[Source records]

- Opening Delimiter -

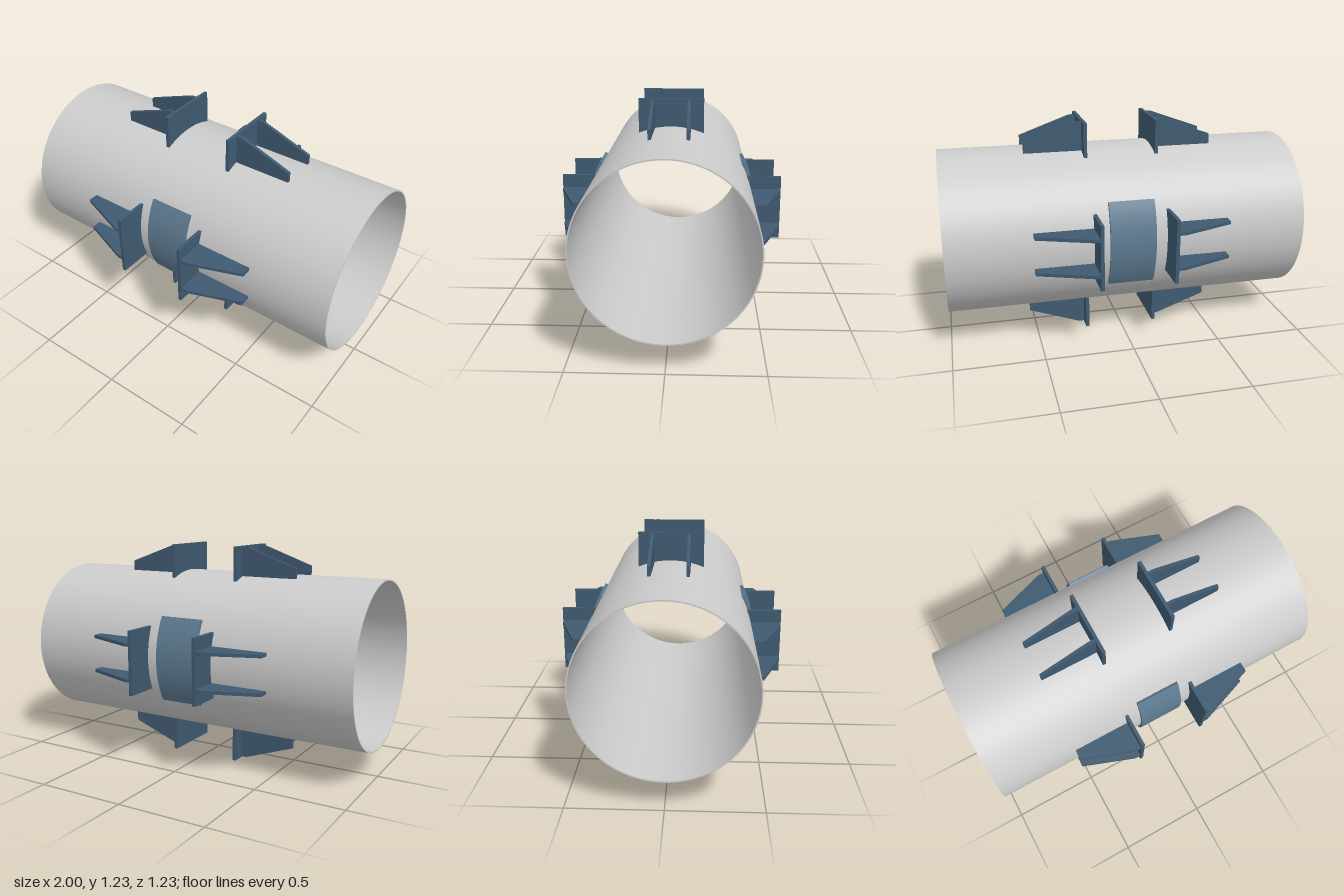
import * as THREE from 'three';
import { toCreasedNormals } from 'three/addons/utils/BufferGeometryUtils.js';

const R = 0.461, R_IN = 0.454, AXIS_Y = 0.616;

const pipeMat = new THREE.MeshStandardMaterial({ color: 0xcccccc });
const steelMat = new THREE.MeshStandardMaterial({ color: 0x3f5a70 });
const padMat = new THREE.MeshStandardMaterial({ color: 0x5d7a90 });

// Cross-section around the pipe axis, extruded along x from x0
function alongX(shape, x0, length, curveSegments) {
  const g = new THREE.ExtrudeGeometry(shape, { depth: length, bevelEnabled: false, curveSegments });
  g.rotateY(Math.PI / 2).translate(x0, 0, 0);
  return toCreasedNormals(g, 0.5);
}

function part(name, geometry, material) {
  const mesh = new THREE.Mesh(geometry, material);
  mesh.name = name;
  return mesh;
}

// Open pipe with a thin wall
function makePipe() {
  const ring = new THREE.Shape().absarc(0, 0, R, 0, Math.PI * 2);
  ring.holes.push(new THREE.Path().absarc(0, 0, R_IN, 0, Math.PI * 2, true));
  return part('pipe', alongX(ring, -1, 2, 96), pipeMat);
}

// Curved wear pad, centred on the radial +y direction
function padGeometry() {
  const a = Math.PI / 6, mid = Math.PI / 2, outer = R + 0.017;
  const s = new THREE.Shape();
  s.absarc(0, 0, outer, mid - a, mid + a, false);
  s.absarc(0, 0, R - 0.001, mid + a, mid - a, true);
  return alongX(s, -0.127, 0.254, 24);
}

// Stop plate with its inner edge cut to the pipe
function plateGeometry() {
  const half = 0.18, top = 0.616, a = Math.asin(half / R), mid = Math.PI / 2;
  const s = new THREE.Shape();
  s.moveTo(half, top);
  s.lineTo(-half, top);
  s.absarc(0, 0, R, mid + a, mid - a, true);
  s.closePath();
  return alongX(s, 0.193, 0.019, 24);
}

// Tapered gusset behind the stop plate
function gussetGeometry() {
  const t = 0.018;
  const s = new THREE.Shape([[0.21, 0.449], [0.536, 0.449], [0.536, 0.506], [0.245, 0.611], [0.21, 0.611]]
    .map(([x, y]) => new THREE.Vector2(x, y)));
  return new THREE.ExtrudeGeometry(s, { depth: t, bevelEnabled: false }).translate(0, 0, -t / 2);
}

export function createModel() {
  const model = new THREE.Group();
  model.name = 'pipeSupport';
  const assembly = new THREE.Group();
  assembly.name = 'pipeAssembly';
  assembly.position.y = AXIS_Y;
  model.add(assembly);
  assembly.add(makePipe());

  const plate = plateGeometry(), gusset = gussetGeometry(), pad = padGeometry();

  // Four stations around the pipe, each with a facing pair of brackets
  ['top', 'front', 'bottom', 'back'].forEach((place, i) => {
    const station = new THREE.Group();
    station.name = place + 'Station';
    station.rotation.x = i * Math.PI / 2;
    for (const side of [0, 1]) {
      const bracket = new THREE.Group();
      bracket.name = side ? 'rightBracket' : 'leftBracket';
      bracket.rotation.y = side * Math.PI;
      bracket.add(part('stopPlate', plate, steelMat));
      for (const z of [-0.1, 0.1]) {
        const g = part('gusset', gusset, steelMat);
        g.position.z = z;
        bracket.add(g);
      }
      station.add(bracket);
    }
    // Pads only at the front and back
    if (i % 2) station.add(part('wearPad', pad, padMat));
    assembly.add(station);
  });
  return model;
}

- Closing Delimiter -

[Exercise requirements] Within the data above, filter for lines containing the word "return" and copy each one.

[Response area]
  return toCreasedNormals(g, 0.5);
  return mesh;
  return part('pipe', alongX(ring, -1, 2, 96), pipeMat);
  return alongX(s, -0.127, 0.254, 24);
  return alongX(s, 0.193, 0.019, 24);
  return new THREE.ExtrudeGeometry(s, { depth: t, bevelEnabled: false }).translate(0, 0, -t / 2);
  return model;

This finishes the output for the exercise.